--- GIVEN RECORDS Enclosed Below ---

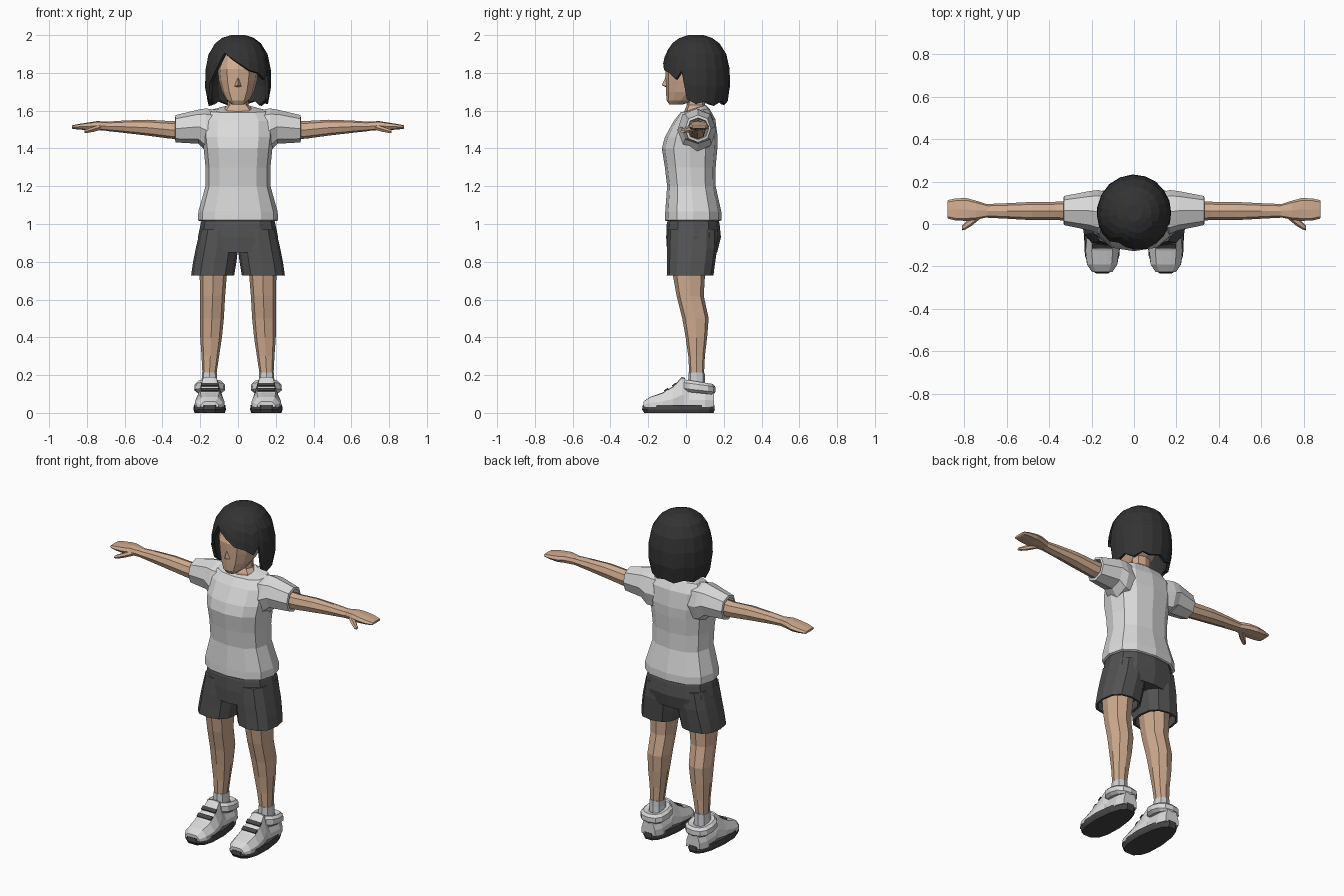
import bpy, bmesh, math
from mathutils import Vector


def mat(name, r, g, b):
    m = bpy.data.materials.new(name)
    m.diffuse_color = (r, g, b, 1)
    return m


SKIN = mat("skin", 0.63, 0.41, 0.28)
HAIR = mat("hair_charcoal", 0.033, 0.033, 0.034)
SHIRT = mat("shirt_light_grey", 0.70, 0.70, 0.70)
SHORTS = mat("shorts_dark_grey", 0.085, 0.085, 0.087)
SHOE = mat("shoe_white", 0.70, 0.70, 0.70)
SOLE = mat("sole_black", 0.06, 0.06, 0.06)
SOCK = mat("sock_grey", 0.62, 0.64, 0.67)


def finish(name, bm, material):
    bmesh.ops.recalc_face_normals(bm, faces=bm.faces)
    me = bpy.data.meshes.new(name)
    bm.to_mesh(me)
    bm.free()
    me.materials.append(material)
    ob = bpy.data.objects.new(name, me)
    bpy.context.collection.objects.link(ob)
    return ob


def loft(name, rings, material):
    """Skin a list of equal-length point rings and cap both ends."""
    bm = bmesh.new()
    vs = [[bm.verts.new(p) for p in r] for r in rings]
    n = len(vs[0])
    for a, b in zip(vs, vs[1:]):
        for i in range(n):
            j = (i + 1) % n
            bm.faces.new((a[i], a[j], b[j], b[i]))
    bm.faces.new(vs[0])
    bm.faces.new(vs[-1])
    return finish(name, bm, material)


def oval(n, p, phase=0.0):
    """Unit superellipse points."""
    out = []
    for i in range(n):
        t = 2 * math.pi * (i + phase) / n
        c, s = math.cos(t), math.sin(t)
        out.append((math.copysign(abs(c) ** (2 / p), c), math.copysign(abs(s) ** (2 / p), s)))
    return out


def zring(z, x0, x1, y0, y1, n=12, p=2.5, tilt=0.0, phase=0.0):
    """Horizontal ring; tilt raises the back and lowers the front."""
    return [Vector(((x0 + x1) / 2 + (x1 - x0) / 2 * u, (y0 + y1) / 2 + (y1 - y0) / 2 * v, z + tilt * v))
            for u, v in oval(n, p, phase)]


def xring(x, y0, y1, z0, z1, n=8, p=2.2):
    return [Vector((x, (y0 + y1) / 2 + (y1 - y0) / 2 * u, (z0 + z1) / 2 + (z1 - z0) / 2 * v))
            for u, v in oval(n, p)]


def flip(rings, s):
    return [[Vector((s * q.x, q.y, q.z)) for q in r] for r in rings]


# Shirt body: z, half width, front y, back y, tilt
body = [(1.05, .17, -.08, .15, 0), (1.015, .20, -.105, .18, 0), (1.02, .212, -.112, .188, 0),
        (1.065, .21, -.11, .187, 0), (1.20, .172, -.10, .157, 0), (1.30, .172, -.112, .157, 0),
        (1.40, .182, -.128, .166, 0), (1.46, .19, -.112, .168, 0), (1.55, .19, -.065, .155, .005),
        (1.60, .155, -.03, .125, .01), (1.612, .085, -.012, .105, .018)]
loft("shirt_body", [zring(z, -w, w, f, b, tilt=t) for z, w, f, b, t in body], SHIRT)

# Shorts hip section
hips = [(1.05, .185, -.09, .165), (1.0, .198, -.102, .178), (.93, .212, -.105, .185), (.85, .216, -.10, .165)]
loft("shorts_hips", [zring(z, -w, w, f, b) for z, w, f, b in hips], SHORTS)

# Neck and head
neck = [(1.57, .085, -.012, .11), (1.607, .078, -.006, .105), (1.63, .056, .005, .10), (1.70, .055, .01, .10)]
loft("neck", [zring(z, -w, w, f, b, n=8) for z, w, f, b in neck], SKIN)
head = [(1.632, .032, -.088, -.02), (1.655, .06, -.103, .05), (1.70, .085, -.106, .12),
        (1.76, .102, -.108, .16), (1.82, .108, -.110, .17), (1.90, .095, -.078, .15), (1.95, .06, -.03, .11)]
loft("head", [zring(z, -w, w, f, b, p=2.3) for z, w, f, b in head], SKIN)

# Nose wedge
bm = bmesh.new()
bridge, tip, left, right, base = [bm.verts.new(p) for p in (
    (0, -.105, 1.785), (0, -.128, 1.735), (-.02, -.10, 1.728), (.02, -.10, 1.728), (0, -.10, 1.722))]
for f in ((bridge, left, tip), (bridge, tip, right), (left, base, tip), (tip, base, right),
          (bridge, base, left), (bridge, right, base)):
    bm.faces.new(f)
finish("nose", bm, SKIN)

# Hair shell: locks run from the crown down to their own hem (angle from front, hem height)
hem = [(-178, 1.65), (-158, 1.63), (-138, 1.65), (-118, 1.63), (-98, 1.65), (-84, 1.625), (-70, 1.66),
       (-58, 1.75), (-42, 1.82), (-28, 1.905), (-14, 1.88), (2, 1.85), (20, 1.815), (38, 1.80),
       (54, 1.765), (65, 1.81), (74, 1.66), (90, 1.635), (108, 1.65), (126, 1.625), (144, 1.65), (162, 1.635)]
swell = [(2.0, .22), (1.985, .48), (1.955, .70), (1.90, .89), (1.82, .985), (1.74, 1.0), (1.68, .98), (1.60, .84)]


def radius(z):
    for (za, ra), (zb, rb) in zip(swell, swell[1:]):
        if z >= zb:
            return ra + (rb - ra) * (za - z) / (za - zb)
    return swell[-1][1]


bm = bmesh.new()
crown = bm.verts.new((0, .04, 2.0))
cols = []
for ang, low in hem:
    a = math.radians(ang)
    col = []
    for t in (0.0, .04, .12, .28, .50, .75, 1.0):
        z = 2.0 - t * (2.0 - low)
        r = radius(z)
        col.append(bm.verts.new((.176 * r * math.sin(a), .052 - .182 * r * math.cos(a), z)))
    cols.append(col)
for i, a in enumerate(cols):
    b = cols[(i + 1) % len(cols)]
    bm.faces.new((crown, a[0], b[0]))
    for k in range(len(a) - 1):
        bm.faces.new((a[k], a[k + 1], b[k + 1], b[k]))
hair = finish("hair", bm, HAIR)
if hair.data.polygons[0].normal.z < 0:
    hair.data.flip_normals()
thick = hair.modifiers.new("thickness", 'SOLIDIFY')
thick.thickness = .018
thick.offset = -1

# Limbs, built on the right and repeated on the left
for s, side in ((1, "right"), (-1, "left")):
    def part(name, rings, material):
        return loft(side + "_" + name, flip(rings, s), material)

    # Sleeve with a recessed cuff
    part("sleeve", [xring(.10, -.03, .145, 1.38, 1.60), xring(.17, -.045, .16, 1.385, 1.612),
                    xring(.21, -.03, .155, 1.425, 1.605), xring(.33, -.005, .132, 1.432, 1.577),
                    xring(.333, .008, .12, 1.447, 1.562), xring(.29, .012, .115, 1.455, 1.555)], SHIRT)

    # Arm, hand and thumb: x, y range, z range
    arm = [(.26, .015, .107, 1.445, 1.55), (.36, .018, .105, 1.452, 1.545), (.48, .018, .104, 1.468, 1.552),
           (.60, .025, .098, 1.482, 1.548), (.70, .03, .094, 1.493, 1.541)]
    part("arm", [xring(*r) for r in arm], SKIN)
    hand = [(.69, .032, .092, 1.494, 1.541), (.745, .02, .11, 1.497, 1.545), (.79, .015, .122, 1.496, 1.538),
            (.84, .016, .121, 1.500, 1.530), (.875, .025, .113, 1.503, 1.523), (.88, .03, .108, 1.507, 1.520)]
    part("hand", [xring(*r, p=3) for r in hand], SKIN)
    thumb = [(.725, .025, .065, 1.497, 1.53), (.765, -.008, .04, 1.486, 1.517),
             (.795, -.026, .008, 1.481, 1.506), (.812, -.03, -.008, 1.482, 1.497)]
    part("thumb", [xring(*r, n=6) for r in thumb], SKIN)

    # Shorts leg with a recessed hem
    part("shorts_leg", [zring(.97, .01, .20, -.095, .165), zring(.87, .0, .224, -.10, .165),
                        zring(.80, .008, .238, -.10, .155), zring(.728, .02, .248, -.102, .145),
                        zring(.728, .035, .235, -.088, .132), zring(.78, .035, .23, -.088, .132)], SHORTS)

    # Leg: z, x range, y range
    leg = [(.85, .05, .205, -.08, .12), (.72, .06, .203, -.068, .10), (.62, .068, .20, -.05, .094),
           (.50, .075, .202, -.02, .12), (.40, .085, .20, -.002, .112), (.30, .10, .193, .012, .10),
           (.20, .115, .188, .018, .095)]
    part("leg", [zring(*r, n=8) for r in leg], SKIN)
    part("sock", [zring(.11, .105, .195, .008, .105, n=8), zring(.18, .11, .192, .012, .10, n=8),
                  zring(.215, .111, .191, .014, .099, n=8)], SOCK)

    # Shoe sole, narrower toward the heel
    sole = [zring(z, .15 - w, .15 + w, y0, y1, n=14, p=2.8)
            for z, w, y0, y1 in ((0, .082, -.225, .15), (.018, .088, -.236, .156), (.042, .085, -.232, .154))]
    for r in sole:
        for q in r:
            q.x = .15 + (q.x - .15) * (1 - .2 * max(0, q.y + .06) / .2)
    part("shoe_sole", sole, SOLE)

    # Shoe upper, from toe to heel: y, half width, top height
    upper = [(-.226, .048, .06), (-.19, .072, .085), (-.125, .08, .107), (-.07, .074, .14), (-.022, .06, .19),
             (-.008, .056, .188), (.015, .062, .13), (.10, .064, .125), (.148, .045, .12)]
    part("shoe_upper", [[Vector((.15 + w * u, y, .03 + (h - .03) * v)) for u, v in
                         ((-1, 0), (-.98, .4), (-.62, .96), (-.3, 1), (.3, 1), (.62, .96), (.98, .4), (1, 0))]
                        for y, w, h in upper], SHOE)

    # Padded ankle collar
    part("shoe_collar", [zring(.105, .087, .213, -.01, .145, tilt=-.008), zring(.12, .068, .232, -.02, .155, tilt=-.01),
                         zring(.15, .07, .23, -.02, .155, tilt=-.012), zring(.165, .085, .215, -.01, .142, tilt=-.012),
                         zring(.16, .108, .192, .008, .11, tilt=-.012), zring(.135, .11, .19, .01, .108)], SHOE)

    # Two dark straps across the instep
    for k, (y, z) in enumerate(((-.104, .122), (-.062, .149))):
        bm = bmesh.new()
        bmesh.ops.create_cube(bm, size=1)
        bmesh.ops.scale(bm, vec=(.094, .024, .009), verts=bm.verts)
        strap = finish(f"{side}_shoe_strap_{k + 1}", bm, SOLE)
        strap.location = (s * .15, y, z)
        strap.rotation_euler.x = math.radians(34)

--- End of Enclosed GIVEN RECORDS ---

EXERCISE DIRECTIONS: Only this range is to be output: the line that contains "for k, (y, z)" through the last line of the records above, both inclusive.

REPLY:
    for k, (y, z) in enumerate(((-.104, .122), (-.062, .149))):
        bm = bmesh.new()
        bmesh.ops.create_cube(bm, size=1)
        bmesh.ops.scale(bm, vec=(.094, .024, .009), verts=bm.verts)
        strap = finish(f"{side}_shoe_strap_{k + 1}", bm, SOLE)
        strap.location = (s * .15, y, z)
        strap.rotation_euler.x = math.radians(34)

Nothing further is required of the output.